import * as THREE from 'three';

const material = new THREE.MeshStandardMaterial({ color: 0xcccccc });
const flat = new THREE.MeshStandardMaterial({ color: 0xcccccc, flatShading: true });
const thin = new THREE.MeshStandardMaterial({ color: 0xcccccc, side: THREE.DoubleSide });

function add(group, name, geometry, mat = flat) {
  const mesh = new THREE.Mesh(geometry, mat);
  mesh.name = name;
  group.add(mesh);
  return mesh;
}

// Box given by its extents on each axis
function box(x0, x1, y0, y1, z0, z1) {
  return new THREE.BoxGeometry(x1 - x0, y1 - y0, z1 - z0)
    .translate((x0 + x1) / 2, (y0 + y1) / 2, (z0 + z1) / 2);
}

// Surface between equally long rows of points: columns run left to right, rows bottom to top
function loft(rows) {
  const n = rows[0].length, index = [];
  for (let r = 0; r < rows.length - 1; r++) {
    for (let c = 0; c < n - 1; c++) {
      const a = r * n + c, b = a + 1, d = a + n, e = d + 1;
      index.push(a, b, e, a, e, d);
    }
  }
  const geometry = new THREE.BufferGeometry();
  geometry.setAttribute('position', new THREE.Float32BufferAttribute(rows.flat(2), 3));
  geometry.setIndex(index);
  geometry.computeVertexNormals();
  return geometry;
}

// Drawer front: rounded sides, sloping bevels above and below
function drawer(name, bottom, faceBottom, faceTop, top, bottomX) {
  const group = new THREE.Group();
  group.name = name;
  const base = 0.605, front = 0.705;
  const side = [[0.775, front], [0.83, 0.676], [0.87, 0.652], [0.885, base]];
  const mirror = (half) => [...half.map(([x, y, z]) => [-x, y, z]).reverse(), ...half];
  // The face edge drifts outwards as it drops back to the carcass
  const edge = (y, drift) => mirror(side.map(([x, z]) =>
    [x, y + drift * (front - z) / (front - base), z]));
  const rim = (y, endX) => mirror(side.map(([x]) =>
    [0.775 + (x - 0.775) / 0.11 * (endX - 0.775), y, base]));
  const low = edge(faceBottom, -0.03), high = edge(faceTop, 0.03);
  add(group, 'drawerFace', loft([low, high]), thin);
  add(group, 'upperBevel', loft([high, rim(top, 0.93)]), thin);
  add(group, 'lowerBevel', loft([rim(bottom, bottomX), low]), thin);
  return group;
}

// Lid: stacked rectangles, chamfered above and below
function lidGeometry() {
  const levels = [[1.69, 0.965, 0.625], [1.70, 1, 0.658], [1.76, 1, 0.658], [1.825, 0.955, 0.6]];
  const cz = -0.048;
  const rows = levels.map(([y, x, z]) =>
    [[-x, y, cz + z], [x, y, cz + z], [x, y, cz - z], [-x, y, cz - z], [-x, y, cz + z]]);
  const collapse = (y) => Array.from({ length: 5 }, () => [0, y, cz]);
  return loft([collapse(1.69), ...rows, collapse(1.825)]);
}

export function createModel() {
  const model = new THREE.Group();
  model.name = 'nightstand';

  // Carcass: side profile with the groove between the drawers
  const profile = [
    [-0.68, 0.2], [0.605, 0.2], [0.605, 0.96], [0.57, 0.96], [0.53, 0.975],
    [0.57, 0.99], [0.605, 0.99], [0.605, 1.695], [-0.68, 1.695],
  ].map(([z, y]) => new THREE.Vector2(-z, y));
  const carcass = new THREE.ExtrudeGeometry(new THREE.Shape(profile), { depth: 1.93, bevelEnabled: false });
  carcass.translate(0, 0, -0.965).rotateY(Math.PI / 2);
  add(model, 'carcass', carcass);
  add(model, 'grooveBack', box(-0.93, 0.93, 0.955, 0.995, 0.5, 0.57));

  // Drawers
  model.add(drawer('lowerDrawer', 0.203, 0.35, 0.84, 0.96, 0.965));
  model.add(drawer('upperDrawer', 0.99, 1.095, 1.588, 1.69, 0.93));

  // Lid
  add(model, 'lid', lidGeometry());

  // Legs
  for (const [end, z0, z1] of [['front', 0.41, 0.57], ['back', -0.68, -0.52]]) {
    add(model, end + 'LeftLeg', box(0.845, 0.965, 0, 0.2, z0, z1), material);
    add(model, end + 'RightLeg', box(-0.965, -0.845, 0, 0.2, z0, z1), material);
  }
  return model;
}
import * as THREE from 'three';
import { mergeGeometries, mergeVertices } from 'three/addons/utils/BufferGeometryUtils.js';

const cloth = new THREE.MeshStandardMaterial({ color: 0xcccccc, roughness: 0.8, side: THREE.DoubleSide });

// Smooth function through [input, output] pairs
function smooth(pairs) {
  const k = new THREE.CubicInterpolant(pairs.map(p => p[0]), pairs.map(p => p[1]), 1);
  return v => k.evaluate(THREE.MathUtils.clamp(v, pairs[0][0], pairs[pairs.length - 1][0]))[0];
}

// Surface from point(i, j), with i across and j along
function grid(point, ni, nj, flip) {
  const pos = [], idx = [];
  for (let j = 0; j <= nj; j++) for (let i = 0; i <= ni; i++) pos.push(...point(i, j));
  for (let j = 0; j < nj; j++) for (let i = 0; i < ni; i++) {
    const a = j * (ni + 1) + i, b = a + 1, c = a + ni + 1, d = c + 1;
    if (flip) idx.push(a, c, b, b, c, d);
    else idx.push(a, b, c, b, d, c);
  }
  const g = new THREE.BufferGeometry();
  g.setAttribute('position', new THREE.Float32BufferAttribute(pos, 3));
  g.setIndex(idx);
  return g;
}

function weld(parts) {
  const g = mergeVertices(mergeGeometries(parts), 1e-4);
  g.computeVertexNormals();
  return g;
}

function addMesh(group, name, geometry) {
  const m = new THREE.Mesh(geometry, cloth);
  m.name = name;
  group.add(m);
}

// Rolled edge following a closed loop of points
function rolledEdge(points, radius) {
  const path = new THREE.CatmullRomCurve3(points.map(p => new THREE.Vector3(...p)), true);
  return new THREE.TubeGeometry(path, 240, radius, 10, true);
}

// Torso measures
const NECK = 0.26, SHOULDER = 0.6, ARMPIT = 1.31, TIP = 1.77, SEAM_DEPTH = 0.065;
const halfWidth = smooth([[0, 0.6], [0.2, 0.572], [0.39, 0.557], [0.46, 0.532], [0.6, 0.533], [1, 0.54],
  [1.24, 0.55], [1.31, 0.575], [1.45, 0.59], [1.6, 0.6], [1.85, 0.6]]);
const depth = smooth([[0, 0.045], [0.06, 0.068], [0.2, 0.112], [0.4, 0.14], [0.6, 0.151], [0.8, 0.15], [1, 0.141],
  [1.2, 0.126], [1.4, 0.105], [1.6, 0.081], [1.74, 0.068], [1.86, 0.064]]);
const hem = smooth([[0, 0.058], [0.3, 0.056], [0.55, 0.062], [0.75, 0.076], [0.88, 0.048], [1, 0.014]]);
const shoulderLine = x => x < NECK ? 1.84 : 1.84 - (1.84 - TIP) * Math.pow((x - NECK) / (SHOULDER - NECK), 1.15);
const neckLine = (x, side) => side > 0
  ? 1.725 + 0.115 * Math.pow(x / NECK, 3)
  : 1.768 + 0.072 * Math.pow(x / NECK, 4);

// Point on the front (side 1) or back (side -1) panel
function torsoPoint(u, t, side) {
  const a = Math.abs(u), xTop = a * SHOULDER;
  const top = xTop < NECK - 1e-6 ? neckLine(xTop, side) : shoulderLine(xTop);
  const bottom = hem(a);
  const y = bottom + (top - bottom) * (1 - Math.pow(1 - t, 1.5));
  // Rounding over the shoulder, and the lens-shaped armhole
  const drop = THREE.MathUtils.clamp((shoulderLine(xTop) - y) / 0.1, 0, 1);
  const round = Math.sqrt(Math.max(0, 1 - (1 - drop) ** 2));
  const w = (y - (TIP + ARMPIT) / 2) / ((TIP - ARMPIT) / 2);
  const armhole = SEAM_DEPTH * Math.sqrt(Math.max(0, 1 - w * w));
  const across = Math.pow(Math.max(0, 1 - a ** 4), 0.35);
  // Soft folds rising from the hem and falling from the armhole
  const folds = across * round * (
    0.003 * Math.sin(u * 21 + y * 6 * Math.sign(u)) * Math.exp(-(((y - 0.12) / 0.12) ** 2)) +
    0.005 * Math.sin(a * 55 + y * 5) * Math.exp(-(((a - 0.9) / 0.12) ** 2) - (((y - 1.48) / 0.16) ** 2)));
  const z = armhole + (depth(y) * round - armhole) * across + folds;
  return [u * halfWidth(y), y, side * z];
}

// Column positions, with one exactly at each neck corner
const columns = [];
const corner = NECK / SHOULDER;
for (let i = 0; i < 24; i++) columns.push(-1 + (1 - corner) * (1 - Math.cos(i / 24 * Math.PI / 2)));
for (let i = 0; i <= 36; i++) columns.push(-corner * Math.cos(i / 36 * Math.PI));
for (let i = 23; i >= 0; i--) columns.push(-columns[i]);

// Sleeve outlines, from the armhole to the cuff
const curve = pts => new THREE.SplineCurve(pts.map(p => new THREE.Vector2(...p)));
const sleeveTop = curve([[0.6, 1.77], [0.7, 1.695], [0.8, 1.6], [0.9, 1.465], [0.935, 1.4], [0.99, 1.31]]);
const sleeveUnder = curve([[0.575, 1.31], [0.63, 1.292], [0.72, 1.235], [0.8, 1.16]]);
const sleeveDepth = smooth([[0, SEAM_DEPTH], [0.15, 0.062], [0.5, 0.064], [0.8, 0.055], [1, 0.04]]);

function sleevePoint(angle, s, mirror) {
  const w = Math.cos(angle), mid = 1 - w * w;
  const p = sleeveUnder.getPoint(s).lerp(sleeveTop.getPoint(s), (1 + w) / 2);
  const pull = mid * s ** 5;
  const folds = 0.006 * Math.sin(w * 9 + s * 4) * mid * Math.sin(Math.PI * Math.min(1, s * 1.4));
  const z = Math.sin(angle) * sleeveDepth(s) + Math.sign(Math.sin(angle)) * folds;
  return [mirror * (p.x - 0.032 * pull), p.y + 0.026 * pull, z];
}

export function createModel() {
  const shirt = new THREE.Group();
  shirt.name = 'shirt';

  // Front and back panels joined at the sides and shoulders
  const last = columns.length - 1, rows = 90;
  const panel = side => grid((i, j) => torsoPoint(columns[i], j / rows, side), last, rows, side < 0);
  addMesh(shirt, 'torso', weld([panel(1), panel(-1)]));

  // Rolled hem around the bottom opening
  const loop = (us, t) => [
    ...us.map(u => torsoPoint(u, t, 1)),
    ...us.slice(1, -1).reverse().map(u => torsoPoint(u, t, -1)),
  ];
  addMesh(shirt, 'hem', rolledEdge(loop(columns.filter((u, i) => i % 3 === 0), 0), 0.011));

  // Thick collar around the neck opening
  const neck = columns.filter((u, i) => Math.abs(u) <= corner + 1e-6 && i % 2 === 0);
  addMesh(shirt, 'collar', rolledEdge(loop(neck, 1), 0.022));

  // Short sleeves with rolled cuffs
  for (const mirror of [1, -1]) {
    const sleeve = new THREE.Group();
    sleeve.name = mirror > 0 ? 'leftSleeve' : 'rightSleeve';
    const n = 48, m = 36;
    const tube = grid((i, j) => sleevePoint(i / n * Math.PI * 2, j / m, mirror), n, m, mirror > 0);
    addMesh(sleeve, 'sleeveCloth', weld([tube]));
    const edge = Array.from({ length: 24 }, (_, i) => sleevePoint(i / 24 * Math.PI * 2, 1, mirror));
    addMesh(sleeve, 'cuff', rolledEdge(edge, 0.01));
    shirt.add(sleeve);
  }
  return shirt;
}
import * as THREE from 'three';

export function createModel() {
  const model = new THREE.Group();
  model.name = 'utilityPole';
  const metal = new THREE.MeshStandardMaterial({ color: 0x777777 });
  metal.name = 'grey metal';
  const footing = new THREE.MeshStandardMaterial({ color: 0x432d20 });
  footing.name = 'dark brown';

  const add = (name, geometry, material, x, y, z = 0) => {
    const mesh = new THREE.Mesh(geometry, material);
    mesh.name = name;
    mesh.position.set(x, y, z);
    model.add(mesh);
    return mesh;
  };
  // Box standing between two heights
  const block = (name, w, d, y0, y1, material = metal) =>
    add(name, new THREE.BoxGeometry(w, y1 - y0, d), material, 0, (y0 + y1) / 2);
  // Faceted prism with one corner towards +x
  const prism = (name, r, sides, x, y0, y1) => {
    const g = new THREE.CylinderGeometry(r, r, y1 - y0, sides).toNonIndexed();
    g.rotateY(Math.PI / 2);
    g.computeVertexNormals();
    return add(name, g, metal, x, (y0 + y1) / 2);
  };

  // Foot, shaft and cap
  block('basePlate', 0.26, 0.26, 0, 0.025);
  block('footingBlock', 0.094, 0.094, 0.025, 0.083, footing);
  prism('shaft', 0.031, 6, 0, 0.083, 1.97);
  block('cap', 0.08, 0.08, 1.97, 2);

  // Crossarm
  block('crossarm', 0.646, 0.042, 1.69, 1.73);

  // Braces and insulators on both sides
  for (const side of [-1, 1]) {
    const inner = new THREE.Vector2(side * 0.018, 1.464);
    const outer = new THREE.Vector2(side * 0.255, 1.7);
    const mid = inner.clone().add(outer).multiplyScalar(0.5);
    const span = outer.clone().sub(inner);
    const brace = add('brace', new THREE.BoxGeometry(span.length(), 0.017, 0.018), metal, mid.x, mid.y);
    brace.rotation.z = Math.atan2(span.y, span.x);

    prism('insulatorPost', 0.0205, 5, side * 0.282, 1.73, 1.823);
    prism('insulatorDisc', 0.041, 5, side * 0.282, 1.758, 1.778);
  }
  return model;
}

◆ **WHAT THE EXERCISE ASKS**
For the lines above, output exactly those from the line containing "each neck corner" through the line containing "the neck opening", and skip the others.

◆ **EXERCISE RESPONSE**
// Column positions, with one exactly at each neck corner
const columns = [];
const corner = NECK / SHOULDER;
for (let i = 0; i < 24; i++) columns.push(-1 + (1 - corner) * (1 - Math.cos(i / 24 * Math.PI / 2)));
for (let i = 0; i <= 36; i++) columns.push(-corner * Math.cos(i / 36 * Math.PI));
for (let i = 23; i >= 0; i--) columns.push(-columns[i]);

// Sleeve outlines, from the armhole to the cuff
const curve = pts => new THREE.SplineCurve(pts.map(p => new THREE.Vector2(...p)));
const sleeveTop = curve([[0.6, 1.77], [0.7, 1.695], [0.8, 1.6], [0.9, 1.465], [0.935, 1.4], [0.99, 1.31]]);
const sleeveUnder = curve([[0.575, 1.31], [0.63, 1.292], [0.72, 1.235], [0.8, 1.16]]);
const sleeveDepth = smooth([[0, SEAM_DEPTH], [0.15, 0.062], [0.5, 0.064], [0.8, 0.055], [1, 0.04]]);

function sleevePoint(angle, s, mirror) {
  const w = Math.cos(angle), mid = 1 - w * w;
  const p = sleeveUnder.getPoint(s).lerp(sleeveTop.getPoint(s), (1 + w) / 2);
  const pull = mid * s ** 5;
  const folds = 0.006 * Math.sin(w * 9 + s * 4) * mid * Math.sin(Math.PI * Math.min(1, s * 1.4));
  const z = Math.sin(angle) * sleeveDepth(s) + Math.sign(Math.sin(angle)) * folds;
  return [mirror * (p.x - 0.032 * pull), p.y + 0.026 * pull, z];
}

export function createModel() {
  const shirt = new THREE.Group();
  shirt.name = 'shirt';

  // Front and back panels joined at the sides and shoulders
  const last = columns.length - 1, rows = 90;
  const panel = side => grid((i, j) => torsoPoint(columns[i], j / rows, side), last, rows, side < 0);
  addMesh(shirt, 'torso', weld([panel(1), panel(-1)]));

  // Rolled hem around the bottom opening
  const loop = (us, t) => [
    ...us.map(u => torsoPoint(u, t, 1)),
    ...us.slice(1, -1).reverse().map(u => torsoPoint(u, t, -1)),
  ];
  addMesh(shirt, 'hem', rolledEdge(loop(columns.filter((u, i) => i % 3 === 0), 0), 0.011));

  // Thick collar around the neck opening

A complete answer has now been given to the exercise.